▶ _ACTIVITY_:
Nothing in the records may change. Output them all exactly.

[[ MATERIAL PROVIDED open ]]

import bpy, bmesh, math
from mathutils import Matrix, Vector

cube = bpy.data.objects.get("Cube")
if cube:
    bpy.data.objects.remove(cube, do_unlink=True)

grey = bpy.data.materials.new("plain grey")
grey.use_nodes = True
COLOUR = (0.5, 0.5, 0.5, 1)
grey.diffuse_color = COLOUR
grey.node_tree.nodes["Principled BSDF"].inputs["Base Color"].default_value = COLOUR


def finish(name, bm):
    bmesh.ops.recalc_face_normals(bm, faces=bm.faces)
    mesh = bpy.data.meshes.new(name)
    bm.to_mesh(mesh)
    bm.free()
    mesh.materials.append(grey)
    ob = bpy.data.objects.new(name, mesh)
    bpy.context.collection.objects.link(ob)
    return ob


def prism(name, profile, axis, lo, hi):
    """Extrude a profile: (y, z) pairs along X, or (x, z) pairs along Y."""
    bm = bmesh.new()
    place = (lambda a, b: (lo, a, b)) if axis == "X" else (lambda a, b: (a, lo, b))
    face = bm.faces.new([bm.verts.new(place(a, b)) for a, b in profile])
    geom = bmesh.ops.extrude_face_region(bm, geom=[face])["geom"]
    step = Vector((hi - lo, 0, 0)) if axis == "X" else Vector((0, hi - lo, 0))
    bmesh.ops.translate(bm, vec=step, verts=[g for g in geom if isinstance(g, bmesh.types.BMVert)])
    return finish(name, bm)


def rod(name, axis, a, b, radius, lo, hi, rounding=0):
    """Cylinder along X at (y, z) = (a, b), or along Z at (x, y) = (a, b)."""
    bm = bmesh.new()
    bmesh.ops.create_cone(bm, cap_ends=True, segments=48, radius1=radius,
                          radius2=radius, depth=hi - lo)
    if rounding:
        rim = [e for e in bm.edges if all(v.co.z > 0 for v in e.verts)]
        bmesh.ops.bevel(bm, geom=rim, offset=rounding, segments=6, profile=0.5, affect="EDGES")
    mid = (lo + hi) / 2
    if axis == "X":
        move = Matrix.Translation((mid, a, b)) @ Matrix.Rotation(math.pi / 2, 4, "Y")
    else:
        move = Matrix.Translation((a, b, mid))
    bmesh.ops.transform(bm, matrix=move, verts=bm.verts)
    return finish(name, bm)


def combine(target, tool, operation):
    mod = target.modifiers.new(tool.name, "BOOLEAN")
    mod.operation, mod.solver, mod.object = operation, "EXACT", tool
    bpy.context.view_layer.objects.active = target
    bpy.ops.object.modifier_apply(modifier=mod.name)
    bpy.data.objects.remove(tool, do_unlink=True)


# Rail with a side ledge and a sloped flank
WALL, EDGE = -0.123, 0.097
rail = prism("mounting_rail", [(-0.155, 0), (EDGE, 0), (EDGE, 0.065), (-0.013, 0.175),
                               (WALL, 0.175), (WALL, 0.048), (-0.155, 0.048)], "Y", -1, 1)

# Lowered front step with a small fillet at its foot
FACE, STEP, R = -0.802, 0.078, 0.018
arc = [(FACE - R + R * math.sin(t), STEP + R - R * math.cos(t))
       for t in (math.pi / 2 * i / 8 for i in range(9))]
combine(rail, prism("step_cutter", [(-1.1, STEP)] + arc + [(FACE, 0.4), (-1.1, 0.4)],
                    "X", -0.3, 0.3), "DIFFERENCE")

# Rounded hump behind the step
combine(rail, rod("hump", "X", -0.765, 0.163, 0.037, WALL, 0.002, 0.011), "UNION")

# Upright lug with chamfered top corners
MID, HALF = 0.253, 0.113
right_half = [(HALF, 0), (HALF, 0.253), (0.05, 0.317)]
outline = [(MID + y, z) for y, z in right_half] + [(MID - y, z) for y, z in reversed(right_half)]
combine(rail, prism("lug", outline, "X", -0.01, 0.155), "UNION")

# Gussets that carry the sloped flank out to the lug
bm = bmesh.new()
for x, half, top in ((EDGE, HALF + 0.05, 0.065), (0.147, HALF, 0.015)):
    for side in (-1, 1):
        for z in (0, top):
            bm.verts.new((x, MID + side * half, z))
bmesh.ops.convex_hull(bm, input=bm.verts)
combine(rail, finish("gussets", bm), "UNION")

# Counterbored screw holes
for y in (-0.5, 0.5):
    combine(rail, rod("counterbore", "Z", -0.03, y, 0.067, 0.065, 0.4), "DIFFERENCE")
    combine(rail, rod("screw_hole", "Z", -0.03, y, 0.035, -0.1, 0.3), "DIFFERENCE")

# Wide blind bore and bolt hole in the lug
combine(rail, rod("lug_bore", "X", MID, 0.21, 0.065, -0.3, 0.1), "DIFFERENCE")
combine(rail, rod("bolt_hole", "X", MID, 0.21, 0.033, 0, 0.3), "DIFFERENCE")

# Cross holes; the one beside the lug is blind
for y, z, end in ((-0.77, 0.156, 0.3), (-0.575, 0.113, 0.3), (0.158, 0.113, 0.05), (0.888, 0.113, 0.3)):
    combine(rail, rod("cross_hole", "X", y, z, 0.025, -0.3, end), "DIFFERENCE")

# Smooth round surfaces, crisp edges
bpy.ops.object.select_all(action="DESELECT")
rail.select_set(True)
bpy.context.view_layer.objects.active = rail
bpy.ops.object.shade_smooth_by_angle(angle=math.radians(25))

[[ MATERIAL PROVIDED closed ]]

▶ _WRITTEN ANSWER_:
import bpy, bmesh, math
from mathutils import Matrix, Vector

cube = bpy.data.objects.get("Cube")
if cube:
    bpy.data.objects.remove(cube, do_unlink=True)

grey = bpy.data.materials.new("plain grey")
grey.use_nodes = True
COLOUR = (0.5, 0.5, 0.5, 1)
grey.diffuse_color = COLOUR
grey.node_tree.nodes["Principled BSDF"].inputs["Base Color"].default_value = COLOUR


def finish(name, bm):
    bmesh.ops.recalc_face_normals(bm, faces=bm.faces)
    mesh = bpy.data.meshes.new(name)
    bm.to_mesh(mesh)
    bm.free()
    mesh.materials.append(grey)
    ob = bpy.data.objects.new(name, mesh)
    bpy.context.collection.objects.link(ob)
    return ob


def prism(name, profile, axis, lo, hi):
    """Extrude a profile: (y, z) pairs along X, or (x, z) pairs along Y."""
    bm = bmesh.new()
    place = (lambda a, b: (lo, a, b)) if axis == "X" else (lambda a, b: (a, lo, b))
    face = bm.faces.new([bm.verts.new(place(a, b)) for a, b in profile])
    geom = bmesh.ops.extrude_face_region(bm, geom=[face])["geom"]
    step = Vector((hi - lo, 0, 0)) if axis == "X" else Vector((0, hi - lo, 0))
    bmesh.ops.translate(bm, vec=step, verts=[g for g in geom if isinstance(g, bmesh.types.BMVert)])
    return finish(name, bm)


def rod(name, axis, a, b, radius, lo, hi, rounding=0):
    """Cylinder along X at (y, z) = (a, b), or along Z at (x, y) = (a, b)."""
    bm = bmesh.new()
    bmesh.ops.create_cone(bm, cap_ends=True, segments=48, radius1=radius,
                          radius2=radius, depth=hi - lo)
    if rounding:
        rim = [e for e in bm.edges if all(v.co.z > 0 for v in e.verts)]
        bmesh.ops.bevel(bm, geom=rim, offset=rounding, segments=6, profile=0.5, affect="EDGES")
    mid = (lo + hi) / 2
    if axis == "X":
        move = Matrix.Translation((mid, a, b)) @ Matrix.Rotation(math.pi / 2, 4, "Y")
    else:
        move = Matrix.Translation((a, b, mid))
    bmesh.ops.transform(bm, matrix=move, verts=bm.verts)
    return finish(name, bm)


def combine(target, tool, operation):
    mod = target.modifiers.new(tool.name, "BOOLEAN")
    mod.operation, mod.solver, mod.object = operation, "EXACT", tool
    bpy.context.view_layer.objects.active = target
    bpy.ops.object.modifier_apply(modifier=mod.name)
    bpy.data.objects.remove(tool, do_unlink=True)


# Rail with a side ledge and a sloped flank
WALL, EDGE = -0.123, 0.097
rail = prism("mounting_rail", [(-0.155, 0), (EDGE, 0), (EDGE, 0.065), (-0.013, 0.175),
                               (WALL, 0.175), (WALL, 0.048), (-0.155, 0.048)], "Y", -1, 1)

# Lowered front step with a small fillet at its foot
FACE, STEP, R = -0.802, 0.078, 0.018
arc = [(FACE - R + R * math.sin(t), STEP + R - R * math.cos(t))
       for t in (math.pi / 2 * i / 8 for i in range(9))]
combine(rail, prism("step_cutter", [(-1.1, STEP)] + arc + [(FACE, 0.4), (-1.1, 0.4)],
                    "X", -0.3, 0.3), "DIFFERENCE")

# Rounded hump behind the step
combine(rail, rod("hump", "X", -0.765, 0.163, 0.037, WALL, 0.002, 0.011), "UNION")

# Upright lug with chamfered top corners
MID, HALF = 0.253, 0.113
right_half = [(HALF, 0), (HALF, 0.253), (0.05, 0.317)]
outline = [(MID + y, z) for y, z in right_half] + [(MID - y, z) for y, z in reversed(right_half)]
combine(rail, prism("lug", outline, "X", -0.01, 0.155), "UNION")

# Gussets that carry the sloped flank out to the lug
bm = bmesh.new()
for x, half, top in ((EDGE, HALF + 0.05, 0.065), (0.147, HALF, 0.015)):
    for side in (-1, 1):
        for z in (0, top):
            bm.verts.new((x, MID + side * half, z))
bmesh.ops.convex_hull(bm, input=bm.verts)
combine(rail, finish("gussets", bm), "UNION")

# Counterbored screw holes
for y in (-0.5, 0.5):
    combine(rail, rod("counterbore", "Z", -0.03, y, 0.067, 0.065, 0.4), "DIFFERENCE")
    combine(rail, rod("screw_hole", "Z", -0.03, y, 0.035, -0.1, 0.3), "DIFFERENCE")

# Wide blind bore and bolt hole in the lug
combine(rail, rod("lug_bore", "X", MID, 0.21, 0.065, -0.3, 0.1), "DIFFERENCE")
combine(rail, rod("bolt_hole", "X", MID, 0.21, 0.033, 0, 0.3), "DIFFERENCE")

# Cross holes; the one beside the lug is blind
for y, z, end in ((-0.77, 0.156, 0.3), (-0.575, 0.113, 0.3), (0.158, 0.113, 0.05), (0.888, 0.113, 0.3)):
    combine(rail, rod("cross_hole", "X", y, z, 0.025, -0.3, end), "DIFFERENCE")

# Smooth round surfaces, crisp edges
bpy.ops.object.select_all(action="DESELECT")
rail.select_set(True)
bpy.context.view_layer.objects.active = rail
bpy.ops.object.shade_smooth_by_angle(angle=math.radians(25))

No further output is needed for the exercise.